[Work task]: Look through the data below and extract, unchanged, the lines from the one that contains "FALL = [1.0, 0.6, 0.25, 0.05] + [0.0] * 7" to the one that contains "for k, rim in", both included.

[Source records]:
+ + +

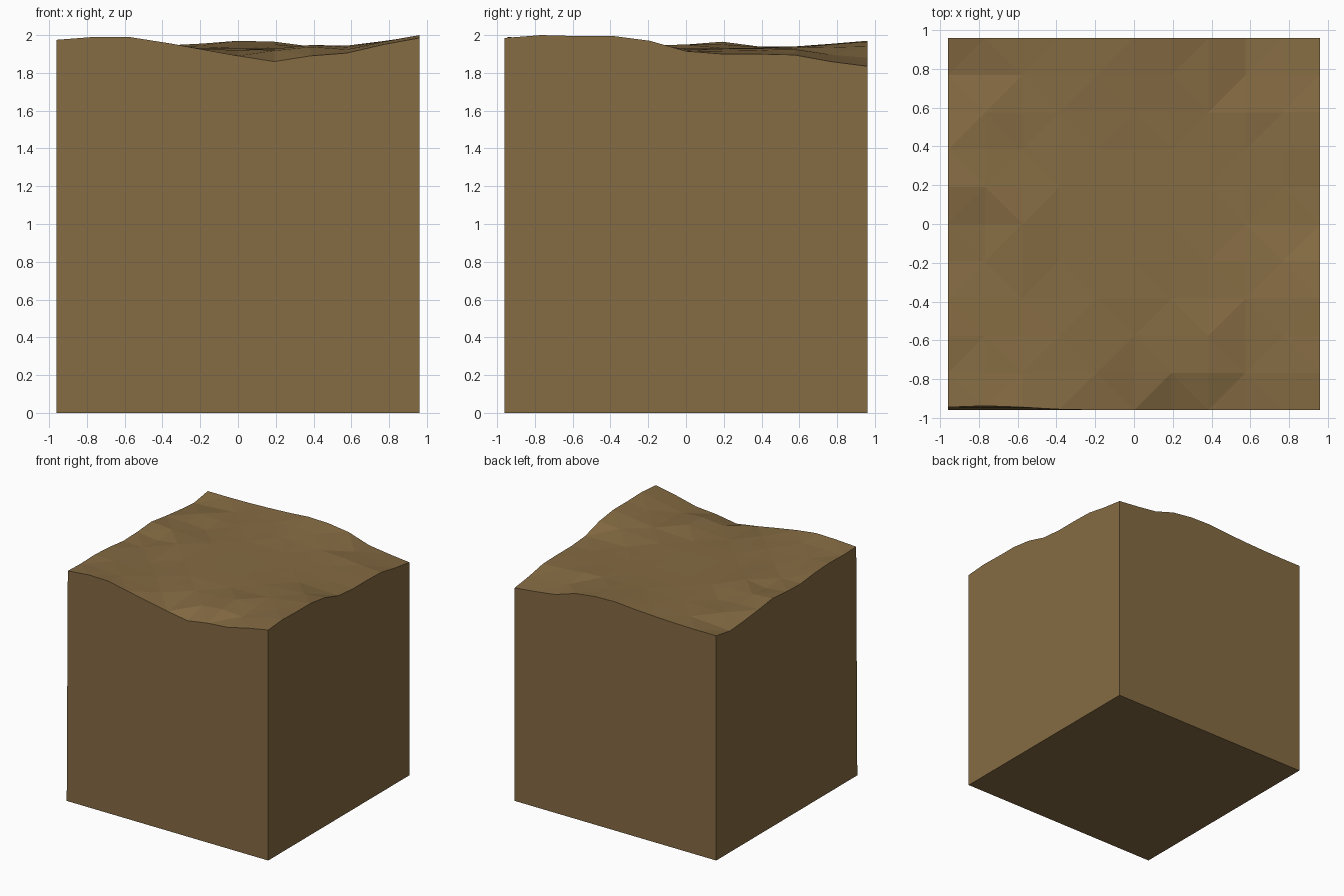
import bpy, bmesh

if "Cube" in bpy.data.objects:
    bpy.data.objects.remove(bpy.data.objects["Cube"])

N, H = 10, 0.96
MID = 1.93
# Edge height profiles, running along +x (front, back) and +y (left, right)
FRONT = [1.975, 1.99, 1.99, 1.96, 1.925, 1.89, 1.86, 1.89, 1.905, 1.95, 1.985]
BACK = [1.935, 1.935, 1.938, 1.945, 1.955, 1.97, 1.965, 1.94, 1.88, 1.855, 1.835]
LEFT = [1.975, 1.97, 1.975, 1.965, 1.945, 1.95, 1.965, 1.94, 1.92, 1.905, 1.935]
RIGHT = [1.985, 2.0, 1.995, 1.995, 1.97, 1.915, 1.90, 1.90, 1.895, 1.86, 1.835]
FALL = [1.0, 0.6, 0.25, 0.05] + [0.0] * 7
# Small bumps on the soil, keyed by grid column and row
BUMPS = {(6, 1): .03, (7, 1): .03, (7, 2): .025, (6, 2): .015, (2, 5): .015,
         (2, 4): .012, (1, 5): -.015, (2, 7): -.012, (1, 8): .015, (8, 8): .01}
# The front rim leans back a little on the left
LEAN = {0: .015, 1: .022, 2: .015, 3: .004}


def height(i, j):
    """Blend the four edge profiles into a nearly level middle."""
    l, r, f, b = FALL[i], FALL[N - i], FALL[j], FALL[N - j]
    d = (l * (LEFT[j] - MID) + r * (RIGHT[j] - MID)
         + f * (FRONT[i] - MID) + b * (BACK[i] - MID))
    for wx, edge in ((l, LEFT), (r, RIGHT)):
        d -= wx * (f * (edge[0] - MID) + b * (edge[N] - MID))
    return MID + d + BUMPS.get((i, j), 0)


bm = bmesh.new()

# Uneven top
top = [[None] * (N + 1) for _ in range(N + 1)]
for i in range(N + 1):
    for j in range(N + 1):
        y = -H + 2 * H * j / N + (LEAN.get(i, 0) if j == 0 else 0)
        top[i][j] = bm.verts.new((-H + 2 * H * i / N, y, min(2.0, height(i, j))))
for i in range(N):
    for j in range(N):
        a, b, c, d = top[i][j], top[i + 1][j], top[i + 1][j + 1], top[i][j + 1]
        tris = ((a, b, c), (a, c, d)) if (i + j) % 2 else ((a, b, d), (b, c, d))
        for t in tris:
            bm.faces.new(t)

# Flat sides and bottom
base = [bm.verts.new((x, y, 0)) for x, y in ((-H, -H), (H, -H), (H, H), (-H, H))]
rims = [[top[k][0] for k in range(N + 1)],
        [top[N][k] for k in range(N + 1)],
        [top[N - k][N] for k in range(N + 1)],
        [top[0][N - k] for k in range(N + 1)]]
for k, rim in enumerate(rims):
    bm.faces.new([base[k], base[(k + 1) % 4]] + rim[::-1])
bm.faces.new(base[::-1])
bmesh.ops.recalc_face_normals(bm, faces=bm.faces)

mesh = bpy.data.meshes.new("soil_block")
bm.to_mesh(mesh)
bm.free()
soil = bpy.data.materials.new("soil brown")
soil.diffuse_color = (0.235, 0.148, 0.056, 1)
soil.use_nodes = True
soil.node_tree.nodes["Principled BSDF"].inputs["Base Color"].default_value = soil.diffuse_color
mesh.materials.append(soil)
bpy.context.collection.objects.link(bpy.data.objects.new("soil_block", mesh))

+ + +

[Output for this task]:
FALL = [1.0, 0.6, 0.25, 0.05] + [0.0] * 7
# Small bumps on the soil, keyed by grid column and row
BUMPS = {(6, 1): .03, (7, 1): .03, (7, 2): .025, (6, 2): .015, (2, 5): .015,
         (2, 4): .012, (1, 5): -.015, (2, 7): -.012, (1, 8): .015, (8, 8): .01}
# The front rim leans back a little on the left
LEAN = {0: .015, 1: .022, 2: .015, 3: .004}


def height(i, j):
    """Blend the four edge profiles into a nearly level middle."""
    l, r, f, b = FALL[i], FALL[N - i], FALL[j], FALL[N - j]
    d = (l * (LEFT[j] - MID) + r * (RIGHT[j] - MID)
         + f * (FRONT[i] - MID) + b * (BACK[i] - MID))
    for wx, edge in ((l, LEFT), (r, RIGHT)):
        d -= wx * (f * (edge[0] - MID) + b * (edge[N] - MID))
    return MID + d + BUMPS.get((i, j), 0)


bm = bmesh.new()

# Uneven top
top = [[None] * (N + 1) for _ in range(N + 1)]
for i in range(N + 1):
    for j in range(N + 1):
        y = -H + 2 * H * j / N + (LEAN.get(i, 0) if j == 0 else 0)
        top[i][j] = bm.verts.new((-H + 2 * H * i / N, y, min(2.0, height(i, j))))
for i in range(N):
    for j in range(N):
        a, b, c, d = top[i][j], top[i + 1][j], top[i + 1][j + 1], top[i][j + 1]
        tris = ((a, b, c), (a, c, d)) if (i + j) % 2 else ((a, b, d), (b, c, d))
        for t in tris:
            bm.faces.new(t)

# Flat sides and bottom
base = [bm.verts.new((x, y, 0)) for x, y in ((-H, -H), (H, -H), (H, H), (-H, H))]
rims = [[top[k][0] for k in range(N + 1)],
        [top[N][k] for k in range(N + 1)],
        [top[N - k][N] for k in range(N + 1)],
        [top[0][N - k] for k in range(N + 1)]]
for k, rim in enumerate(rims):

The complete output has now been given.